_Material provided:_
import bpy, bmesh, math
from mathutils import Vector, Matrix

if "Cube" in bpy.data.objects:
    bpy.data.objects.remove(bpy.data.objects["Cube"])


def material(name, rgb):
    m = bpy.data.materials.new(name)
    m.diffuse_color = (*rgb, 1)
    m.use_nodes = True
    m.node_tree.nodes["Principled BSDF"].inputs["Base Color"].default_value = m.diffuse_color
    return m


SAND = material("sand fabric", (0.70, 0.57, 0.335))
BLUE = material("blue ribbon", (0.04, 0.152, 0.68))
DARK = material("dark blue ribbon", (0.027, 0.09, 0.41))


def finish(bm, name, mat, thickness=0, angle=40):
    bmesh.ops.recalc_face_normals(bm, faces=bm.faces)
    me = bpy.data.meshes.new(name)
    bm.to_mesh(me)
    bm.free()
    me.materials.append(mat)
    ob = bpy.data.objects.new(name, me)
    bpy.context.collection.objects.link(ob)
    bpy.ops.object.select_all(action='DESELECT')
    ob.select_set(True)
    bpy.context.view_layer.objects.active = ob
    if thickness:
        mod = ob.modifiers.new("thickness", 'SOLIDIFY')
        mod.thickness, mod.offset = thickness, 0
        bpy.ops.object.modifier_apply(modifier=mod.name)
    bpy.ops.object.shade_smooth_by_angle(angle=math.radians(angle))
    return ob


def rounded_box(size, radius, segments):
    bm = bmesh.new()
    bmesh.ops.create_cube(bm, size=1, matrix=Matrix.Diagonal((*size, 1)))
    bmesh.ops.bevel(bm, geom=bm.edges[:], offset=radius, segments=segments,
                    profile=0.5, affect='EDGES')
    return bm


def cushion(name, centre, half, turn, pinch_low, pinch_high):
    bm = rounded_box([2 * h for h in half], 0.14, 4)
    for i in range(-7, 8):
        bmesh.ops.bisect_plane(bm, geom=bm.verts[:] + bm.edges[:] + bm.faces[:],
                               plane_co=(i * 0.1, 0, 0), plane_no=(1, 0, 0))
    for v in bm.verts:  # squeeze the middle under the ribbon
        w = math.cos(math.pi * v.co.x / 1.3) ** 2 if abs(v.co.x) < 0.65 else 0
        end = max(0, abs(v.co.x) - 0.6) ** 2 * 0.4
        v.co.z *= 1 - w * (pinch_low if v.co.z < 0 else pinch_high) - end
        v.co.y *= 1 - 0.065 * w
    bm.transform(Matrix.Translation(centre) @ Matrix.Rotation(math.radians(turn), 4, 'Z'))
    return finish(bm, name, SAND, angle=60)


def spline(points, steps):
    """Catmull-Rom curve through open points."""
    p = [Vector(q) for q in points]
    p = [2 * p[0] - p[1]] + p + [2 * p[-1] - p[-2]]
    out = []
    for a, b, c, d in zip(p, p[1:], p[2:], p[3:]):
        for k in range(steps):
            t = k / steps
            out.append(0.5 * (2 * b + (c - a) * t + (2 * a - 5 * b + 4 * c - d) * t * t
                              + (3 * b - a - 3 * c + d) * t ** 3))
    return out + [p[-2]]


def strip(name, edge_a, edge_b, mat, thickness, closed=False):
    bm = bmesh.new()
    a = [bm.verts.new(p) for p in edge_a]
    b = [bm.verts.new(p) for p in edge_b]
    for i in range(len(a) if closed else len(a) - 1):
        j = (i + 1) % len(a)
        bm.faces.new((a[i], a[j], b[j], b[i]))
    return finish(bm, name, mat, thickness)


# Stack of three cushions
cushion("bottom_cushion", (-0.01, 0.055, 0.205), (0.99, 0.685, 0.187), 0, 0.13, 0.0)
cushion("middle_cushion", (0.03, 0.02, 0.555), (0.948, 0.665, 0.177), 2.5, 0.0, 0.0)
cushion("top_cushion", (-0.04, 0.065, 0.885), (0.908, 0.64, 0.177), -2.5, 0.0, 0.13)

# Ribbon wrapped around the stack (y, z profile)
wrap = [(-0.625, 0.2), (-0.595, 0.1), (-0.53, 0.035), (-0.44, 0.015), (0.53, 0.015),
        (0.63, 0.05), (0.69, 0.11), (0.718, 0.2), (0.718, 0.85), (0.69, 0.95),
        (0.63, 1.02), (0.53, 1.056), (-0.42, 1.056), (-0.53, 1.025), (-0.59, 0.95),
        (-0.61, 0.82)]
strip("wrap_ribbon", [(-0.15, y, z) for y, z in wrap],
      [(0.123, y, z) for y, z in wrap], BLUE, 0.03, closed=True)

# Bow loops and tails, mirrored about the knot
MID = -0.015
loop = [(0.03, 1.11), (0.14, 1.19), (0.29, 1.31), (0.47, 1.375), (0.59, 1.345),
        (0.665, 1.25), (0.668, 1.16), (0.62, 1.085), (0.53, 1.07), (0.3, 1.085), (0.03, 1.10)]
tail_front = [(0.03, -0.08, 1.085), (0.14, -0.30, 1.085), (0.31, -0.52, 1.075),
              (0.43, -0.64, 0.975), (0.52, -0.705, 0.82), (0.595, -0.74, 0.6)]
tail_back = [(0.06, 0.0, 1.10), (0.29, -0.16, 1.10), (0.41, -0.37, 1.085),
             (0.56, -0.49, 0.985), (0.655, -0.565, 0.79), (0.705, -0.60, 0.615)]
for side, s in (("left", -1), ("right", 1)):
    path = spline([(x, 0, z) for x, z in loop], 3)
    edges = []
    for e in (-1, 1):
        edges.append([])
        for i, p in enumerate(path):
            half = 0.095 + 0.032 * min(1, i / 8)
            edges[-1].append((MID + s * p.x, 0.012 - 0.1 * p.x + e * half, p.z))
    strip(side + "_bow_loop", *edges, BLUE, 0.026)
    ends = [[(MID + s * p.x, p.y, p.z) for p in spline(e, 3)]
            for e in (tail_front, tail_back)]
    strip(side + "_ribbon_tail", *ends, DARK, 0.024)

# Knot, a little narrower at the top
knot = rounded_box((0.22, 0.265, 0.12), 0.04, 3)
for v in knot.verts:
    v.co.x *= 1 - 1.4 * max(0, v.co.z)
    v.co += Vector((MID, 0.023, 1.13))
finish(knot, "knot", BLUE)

_Task details:_ Could you reproduce every record above exactly as it stands?

_Answer to the problem:_
import bpy, bmesh, math
from mathutils import Vector, Matrix

if "Cube" in bpy.data.objects:
    bpy.data.objects.remove(bpy.data.objects["Cube"])


def material(name, rgb):
    m = bpy.data.materials.new(name)
    m.diffuse_color = (*rgb, 1)
    m.use_nodes = True
    m.node_tree.nodes["Principled BSDF"].inputs["Base Color"].default_value = m.diffuse_color
    return m


SAND = material("sand fabric", (0.70, 0.57, 0.335))
BLUE = material("blue ribbon", (0.04, 0.152, 0.68))
DARK = material("dark blue ribbon", (0.027, 0.09, 0.41))


def finish(bm, name, mat, thickness=0, angle=40):
    bmesh.ops.recalc_face_normals(bm, faces=bm.faces)
    me = bpy.data.meshes.new(name)
    bm.to_mesh(me)
    bm.free()
    me.materials.append(mat)
    ob = bpy.data.objects.new(name, me)
    bpy.context.collection.objects.link(ob)
    bpy.ops.object.select_all(action='DESELECT')
    ob.select_set(True)
    bpy.context.view_layer.objects.active = ob
    if thickness:
        mod = ob.modifiers.new("thickness", 'SOLIDIFY')
        mod.thickness, mod.offset = thickness, 0
        bpy.ops.object.modifier_apply(modifier=mod.name)
    bpy.ops.object.shade_smooth_by_angle(angle=math.radians(angle))
    return ob


def rounded_box(size, radius, segments):
    bm = bmesh.new()
    bmesh.ops.create_cube(bm, size=1, matrix=Matrix.Diagonal((*size, 1)))
    bmesh.ops.bevel(bm, geom=bm.edges[:], offset=radius, segments=segments,
                    profile=0.5, affect='EDGES')
    return bm


def cushion(name, centre, half, turn, pinch_low, pinch_high):
    bm = rounded_box([2 * h for h in half], 0.14, 4)
    for i in range(-7, 8):
        bmesh.ops.bisect_plane(bm, geom=bm.verts[:] + bm.edges[:] + bm.faces[:],
                               plane_co=(i * 0.1, 0, 0), plane_no=(1, 0, 0))
    for v in bm.verts:  # squeeze the middle under the ribbon
        w = math.cos(math.pi * v.co.x / 1.3) ** 2 if abs(v.co.x) < 0.65 else 0
        end = max(0, abs(v.co.x) - 0.6) ** 2 * 0.4
        v.co.z *= 1 - w * (pinch_low if v.co.z < 0 else pinch_high) - end
        v.co.y *= 1 - 0.065 * w
    bm.transform(Matrix.Translation(centre) @ Matrix.Rotation(math.radians(turn), 4, 'Z'))
    return finish(bm, name, SAND, angle=60)


def spline(points, steps):
    """Catmull-Rom curve through open points."""
    p = [Vector(q) for q in points]
    p = [2 * p[0] - p[1]] + p + [2 * p[-1] - p[-2]]
    out = []
    for a, b, c, d in zip(p, p[1:], p[2:], p[3:]):
        for k in range(steps):
            t = k / steps
            out.append(0.5 * (2 * b + (c - a) * t + (2 * a - 5 * b + 4 * c - d) * t * t
                              + (3 * b - a - 3 * c + d) * t ** 3))
    return out + [p[-2]]


def strip(name, edge_a, edge_b, mat, thickness, closed=False):
    bm = bmesh.new()
    a = [bm.verts.new(p) for p in edge_a]
    b = [bm.verts.new(p) for p in edge_b]
    for i in range(len(a) if closed else len(a) - 1):
        j = (i + 1) % len(a)
        bm.faces.new((a[i], a[j], b[j], b[i]))
    return finish(bm, name, mat, thickness)


# Stack of three cushions
cushion("bottom_cushion", (-0.01, 0.055, 0.205), (0.99, 0.685, 0.187), 0, 0.13, 0.0)
cushion("middle_cushion", (0.03, 0.02, 0.555), (0.948, 0.665, 0.177), 2.5, 0.0, 0.0)
cushion("top_cushion", (-0.04, 0.065, 0.885), (0.908, 0.64, 0.177), -2.5, 0.0, 0.13)

# Ribbon wrapped around the stack (y, z profile)
wrap = [(-0.625, 0.2), (-0.595, 0.1), (-0.53, 0.035), (-0.44, 0.015), (0.53, 0.015),
        (0.63, 0.05), (0.69, 0.11), (0.718, 0.2), (0.718, 0.85), (0.69, 0.95),
        (0.63, 1.02), (0.53, 1.056), (-0.42, 1.056), (-0.53, 1.025), (-0.59, 0.95),
        (-0.61, 0.82)]
strip("wrap_ribbon", [(-0.15, y, z) for y, z in wrap],
      [(0.123, y, z) for y, z in wrap], BLUE, 0.03, closed=True)

# Bow loops and tails, mirrored about the knot
MID = -0.015
loop = [(0.03, 1.11), (0.14, 1.19), (0.29, 1.31), (0.47, 1.375), (0.59, 1.345),
        (0.665, 1.25), (0.668, 1.16), (0.62, 1.085), (0.53, 1.07), (0.3, 1.085), (0.03, 1.10)]
tail_front = [(0.03, -0.08, 1.085), (0.14, -0.30, 1.085), (0.31, -0.52, 1.075),
              (0.43, -0.64, 0.975), (0.52, -0.705, 0.82), (0.595, -0.74, 0.6)]
tail_back = [(0.06, 0.0, 1.10), (0.29, -0.16, 1.10), (0.41, -0.37, 1.085),
             (0.56, -0.49, 0.985), (0.655, -0.565, 0.79), (0.705, -0.60, 0.615)]
for side, s in (("left", -1), ("right", 1)):
    path = spline([(x, 0, z) for x, z in loop], 3)
    edges = []
    for e in (-1, 1):
        edges.append([])
        for i, p in enumerate(path):
            half = 0.095 + 0.032 * min(1, i / 8)
            edges[-1].append((MID + s * p.x, 0.012 - 0.1 * p.x + e * half, p.z))
    strip(side + "_bow_loop", *edges, BLUE, 0.026)
    ends = [[(MID + s * p.x, p.y, p.z) for p in spline(e, 3)]
            for e in (tail_front, tail_back)]
    strip(side + "_ribbon_tail", *ends, DARK, 0.024)

# Knot, a little narrower at the top
knot = rounded_box((0.22, 0.265, 0.12), 0.04, 3)
for v in knot.verts:
    v.co.x *= 1 - 1.4 * max(0, v.co.z)
    v.co += Vector((MID, 0.023, 1.13))
finish(knot, "knot", BLUE)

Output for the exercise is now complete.